Saved entries:
************

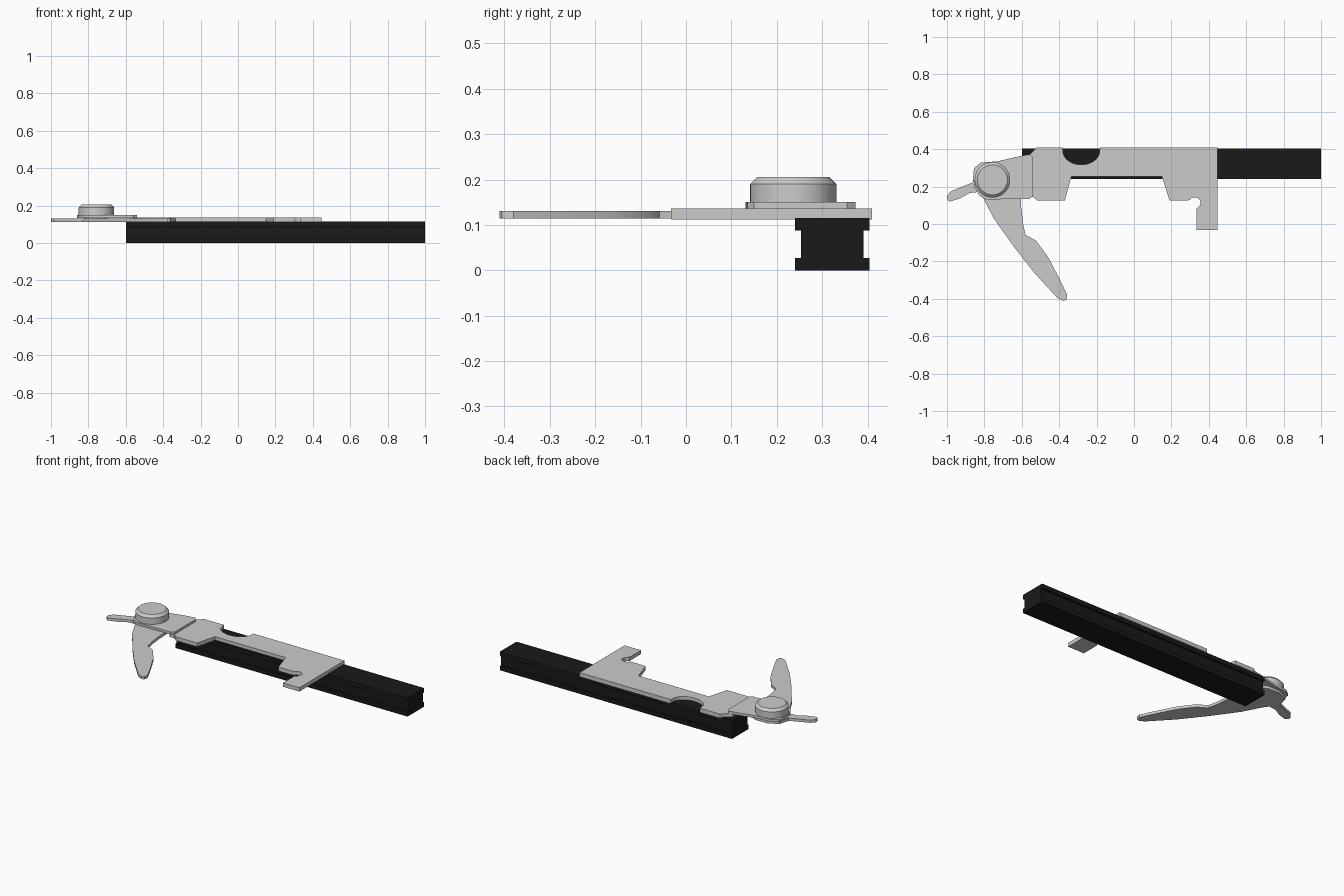
import bpy, bmesh, math
from mathutils import Matrix

if "Cube" in bpy.data.objects:
    bpy.data.objects.remove(bpy.data.objects["Cube"])


def make_object(name, bm, smooth=True):
    bmesh.ops.recalc_face_normals(bm, faces=bm.faces)
    mesh = bpy.data.meshes.new(name)
    bm.to_mesh(mesh)
    bm.free()
    ob = bpy.data.objects.new(name, mesh)
    bpy.context.collection.objects.link(ob)
    if smooth:
        bpy.context.view_layer.objects.active = ob
        ob.select_set(True)
        bpy.ops.object.shade_smooth_by_angle(angle=math.radians(30))
        ob.select_set(False)
    return ob


def extrude(name, points, vec, to3d):
    """Fill a closed outline and extrude it along vec."""
    bm = bmesh.new()
    face = bm.faces.new([bm.verts.new(to3d(a, b)) for a, b in points])
    ext = bmesh.ops.extrude_face_region(bm, geom=[face], use_keep_orig=True)
    verts = [g for g in ext["geom"] if isinstance(g, bmesh.types.BMVert)]
    bmesh.ops.translate(bm, verts=verts, vec=vec)
    return make_object(name, bm)


def sheet(name, points, z0, z1):
    return extrude(name, points, (0, 0, z1 - z0), lambda x, y: (x, y, z0))


def arc(cx, cy, rx, ry, a0, a1, n):
    angles = [math.radians(a0 + (a1 - a0) * i / n) for i in range(n + 1)]
    return [(cx + rx * math.cos(a), cy + ry * math.sin(a)) for a in angles]


# Grooved black rail
half = [(0.082, 0), (0.082, 0.027), (0.069, 0.027),
        (0.069, 0.088), (0.082, 0.088), (0.082, 0.115)]
section = half + [(-y, z) for y, z in reversed(half)]
rail = extrude("rail", section, (1.6, 0, 0), lambda y, z: (-0.6, 0.322 + y, z))
black = bpy.data.materials.new("black")
black.diffuse_color = (0.01, 0.01, 0.01, 1)
black.use_nodes = True
black.node_tree.nodes["Principled BSDF"].inputs["Base Color"].default_value = black.diffuse_color
rail.data.materials.append(black)

# Main plate with thumb notch on top, stepped underside and hooked foot
plate = [(-0.575, 0.365), (-0.555, 0.375), (-0.52, 0.41), (-0.382, 0.41)]
plate += arc(-0.282, 0.39, 0.098, 0.073, 180, 360, 16)
plate += [(-0.182, 0.41), (0.446, 0.41), (0.446, -0.033), (0.333, -0.033),
          (0.333, 0.08), (0.35, 0.095)]
plate += arc(0.325, 0.115, 0.031, 0.028, 0, 150, 8)
plate += [(0.285, 0.125), (0.19, 0.125), (0.15, 0.253), (-0.335, 0.253),
          (-0.37, 0.125), (-0.515, 0.125), (-0.54, 0.145), (-0.575, 0.145)]
sheet("main_plate", plate, 0.112, 0.136)

# Raised pivot pad that overlaps the plate end
pad = [(-0.555, 0.373), (-0.54, 0.355), (-0.54, 0.15), (-0.56, 0.135),
       (-0.79, 0.131), (-0.825, 0.15), (-0.85, 0.19), (-0.86, 0.25),
       (-0.855, 0.3), (-0.82, 0.328), (-0.73, 0.335), (-0.6, 0.365)]
sheet("pivot_pad", pad, 0.135, 0.15)

# Swinging lever: long blade, hub and short thumb tail
lever = [(-0.807, 0.14), (-0.75, 0.03), (-0.64, -0.125), (-0.53, -0.265),
         (-0.41, -0.395), (-0.378, -0.411), (-0.362, -0.405), (-0.357, -0.38),
         (-0.39, -0.31), (-0.46, -0.175), (-0.525, -0.088), (-0.58, -0.058),
         (-0.593, 0.0), (-0.603, 0.09), (-0.605, 0.2), (-0.64, 0.29),
         (-0.7, 0.32), (-0.78, 0.32), (-0.845, 0.29), (-0.863, 0.222),
         (-0.93, 0.195), (-0.98, 0.175), (-1.0, 0.15), (-0.997, 0.13),
         (-0.985, 0.12), (-0.93, 0.137), (-0.88, 0.165), (-0.83, 0.172)]
sheet("lever", lever, 0.114, 0.131)

# Chamfered pivot knob with its pin reaching into the lever
bm = bmesh.new()
for r0, r1, z0, z1 in [(0.06, 0.06, 0.12, 0.149),
                       (0.095, 0.095, 0.149, 0.19),
                       (0.095, 0.08, 0.19, 0.205)]:
    bmesh.ops.create_cone(bm, cap_ends=True, segments=40, radius1=r0, radius2=r1,
                          depth=z1 - z0,
                          matrix=Matrix.Translation((-0.757, 0.236, (z0 + z1) / 2)))
make_object("pivot_knob", bm)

************

● **Work instruction**: With the pictures omitted, the records above are to be repeated exactly.

● **Exercise output**:
import bpy, bmesh, math
from mathutils import Matrix

if "Cube" in bpy.data.objects:
    bpy.data.objects.remove(bpy.data.objects["Cube"])


def make_object(name, bm, smooth=True):
    bmesh.ops.recalc_face_normals(bm, faces=bm.faces)
    mesh = bpy.data.meshes.new(name)
    bm.to_mesh(mesh)
    bm.free()
    ob = bpy.data.objects.new(name, mesh)
    bpy.context.collection.objects.link(ob)
    if smooth:
        bpy.context.view_layer.objects.active = ob
        ob.select_set(True)
        bpy.ops.object.shade_smooth_by_angle(angle=math.radians(30))
        ob.select_set(False)
    return ob


def extrude(name, points, vec, to3d):
    """Fill a closed outline and extrude it along vec."""
    bm = bmesh.new()
    face = bm.faces.new([bm.verts.new(to3d(a, b)) for a, b in points])
    ext = bmesh.ops.extrude_face_region(bm, geom=[face], use_keep_orig=True)
    verts = [g for g in ext["geom"] if isinstance(g, bmesh.types.BMVert)]
    bmesh.ops.translate(bm, verts=verts, vec=vec)
    return make_object(name, bm)


def sheet(name, points, z0, z1):
    return extrude(name, points, (0, 0, z1 - z0), lambda x, y: (x, y, z0))


def arc(cx, cy, rx, ry, a0, a1, n):
    angles = [math.radians(a0 + (a1 - a0) * i / n) for i in range(n + 1)]
    return [(cx + rx * math.cos(a), cy + ry * math.sin(a)) for a in angles]


# Grooved black rail
half = [(0.082, 0), (0.082, 0.027), (0.069, 0.027),
        (0.069, 0.088), (0.082, 0.088), (0.082, 0.115)]
section = half + [(-y, z) for y, z in reversed(half)]
rail = extrude("rail", section, (1.6, 0, 0), lambda y, z: (-0.6, 0.322 + y, z))
black = bpy.data.materials.new("black")
black.diffuse_color = (0.01, 0.01, 0.01, 1)
black.use_nodes = True
black.node_tree.nodes["Principled BSDF"].inputs["Base Color"].default_value = black.diffuse_color
rail.data.materials.append(black)

# Main plate with thumb notch on top, stepped underside and hooked foot
plate = [(-0.575, 0.365), (-0.555, 0.375), (-0.52, 0.41), (-0.382, 0.41)]
plate += arc(-0.282, 0.39, 0.098, 0.073, 180, 360, 16)
plate += [(-0.182, 0.41), (0.446, 0.41), (0.446, -0.033), (0.333, -0.033),
          (0.333, 0.08), (0.35, 0.095)]
plate += arc(0.325, 0.115, 0.031, 0.028, 0, 150, 8)
plate += [(0.285, 0.125), (0.19, 0.125), (0.15, 0.253), (-0.335, 0.253),
          (-0.37, 0.125), (-0.515, 0.125), (-0.54, 0.145), (-0.575, 0.145)]
sheet("main_plate", plate, 0.112, 0.136)

# Raised pivot pad that overlaps the plate end
pad = [(-0.555, 0.373), (-0.54, 0.355), (-0.54, 0.15), (-0.56, 0.135),
       (-0.79, 0.131), (-0.825, 0.15), (-0.85, 0.19), (-0.86, 0.25),
       (-0.855, 0.3), (-0.82, 0.328), (-0.73, 0.335), (-0.6, 0.365)]
sheet("pivot_pad", pad, 0.135, 0.15)

# Swinging lever: long blade, hub and short thumb tail
lever = [(-0.807, 0.14), (-0.75, 0.03), (-0.64, -0.125), (-0.53, -0.265),
         (-0.41, -0.395), (-0.378, -0.411), (-0.362, -0.405), (-0.357, -0.38),
         (-0.39, -0.31), (-0.46, -0.175), (-0.525, -0.088), (-0.58, -0.058),
         (-0.593, 0.0), (-0.603, 0.09), (-0.605, 0.2), (-0.64, 0.29),
         (-0.7, 0.32), (-0.78, 0.32), (-0.845, 0.29), (-0.863, 0.222),
         (-0.93, 0.195), (-0.98, 0.175), (-1.0, 0.15), (-0.997, 0.13),
         (-0.985, 0.12), (-0.93, 0.137), (-0.88, 0.165), (-0.83, 0.172)]
sheet("lever", lever, 0.114, 0.131)

# Chamfered pivot knob with its pin reaching into the lever
bm = bmesh.new()
for r0, r1, z0, z1 in [(0.06, 0.06, 0.12, 0.149),
                       (0.095, 0.095, 0.149, 0.19),
                       (0.095, 0.08, 0.19, 0.205)]:
    bmesh.ops.create_cone(bm, cap_ends=True, segments=40, radius1=r0, radius2=r1,
                          depth=z1 - z0,
                          matrix=Matrix.Translation((-0.757, 0.236, (z0 + z1) / 2)))
make_object("pivot_knob", bm)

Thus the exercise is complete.